Below are lines of data. Give the number of them that contain the string "name", and nothing else.

Data supplied START

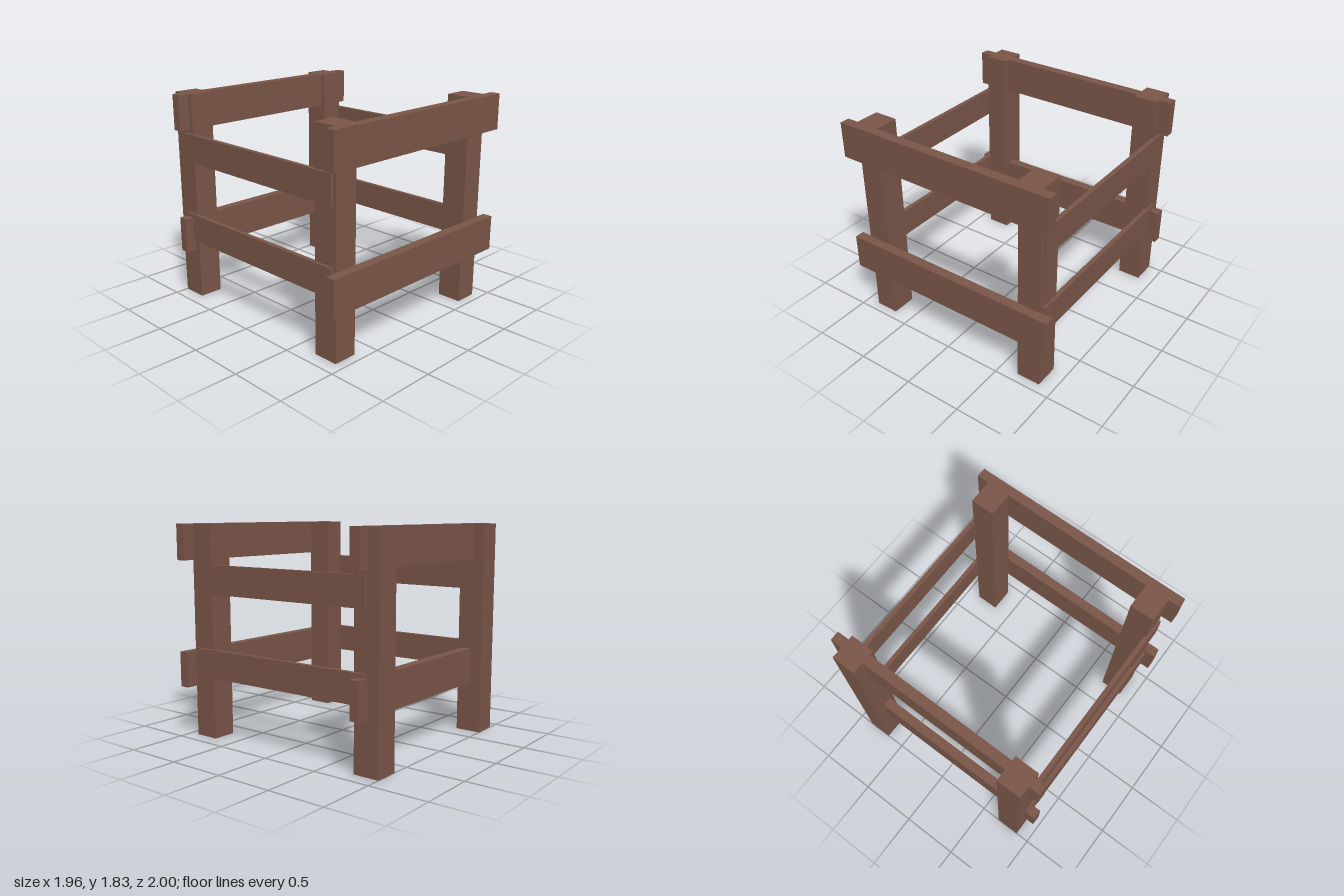
import * as THREE from 'three';

const wood = new THREE.MeshStandardMaterial({ color: 0x795548, flatShading: true });

// Box given by its extents along each axis
function beam(name, [x0, x1], [y0, y1], [z0, z1]) {
  const mesh = new THREE.Mesh(new THREE.BoxGeometry(x1 - x0, y1 - y0, z1 - z0), wood);
  mesh.position.set((x0 + x1) / 2, (y0 + y1) / 2, (z0 + z1) / 2);
  mesh.name = name;
  return mesh;
}

export function createModel() {
  const model = new THREE.Group();
  model.name = 'woodenFrame';

  // Four square posts
  const postX = { right: [-0.88, -0.673], left: [0.665, 0.872] };
  const postZ = { front: [0.702, 0.92], back: [-1, -0.777] };
  for (const [end, z] of Object.entries(postZ))
    for (const [side, x] of Object.entries(postX))
      model.add(beam(`${end}${side === 'left' ? 'Left' : 'Right'}Post`, x, [0, 1.825], z));

  // Thick rails: fixed outside the front posts, let into the back posts
  const railZ = { front: [0.915, 1], back: [-0.9, -0.817] };
  const railY = { Lower: [0.437, 0.742], Upper: [1.522, 1.827] };
  for (const [end, z] of Object.entries(railZ))
    for (const [level, y] of Object.entries(railY))
      model.add(beam(`${end}${level}Rail`, [-0.978, 0.978], y, z));

  // Thin side boards let into the outer faces of the posts
  const boardX = { right: [-0.905, -0.866], left: [0.857, 0.896] };
  const boardY = { Lower: [0.532, 0.775], Upper: [1.245, 1.489] };
  for (const [side, x] of Object.entries(boardX))
    for (const [level, y] of Object.entries(boardY))
      model.add(beam(`${side}${level}SideBoard`, x, y, [-0.886, 0.89]));

  return model;
}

Data supplied END

Result: 3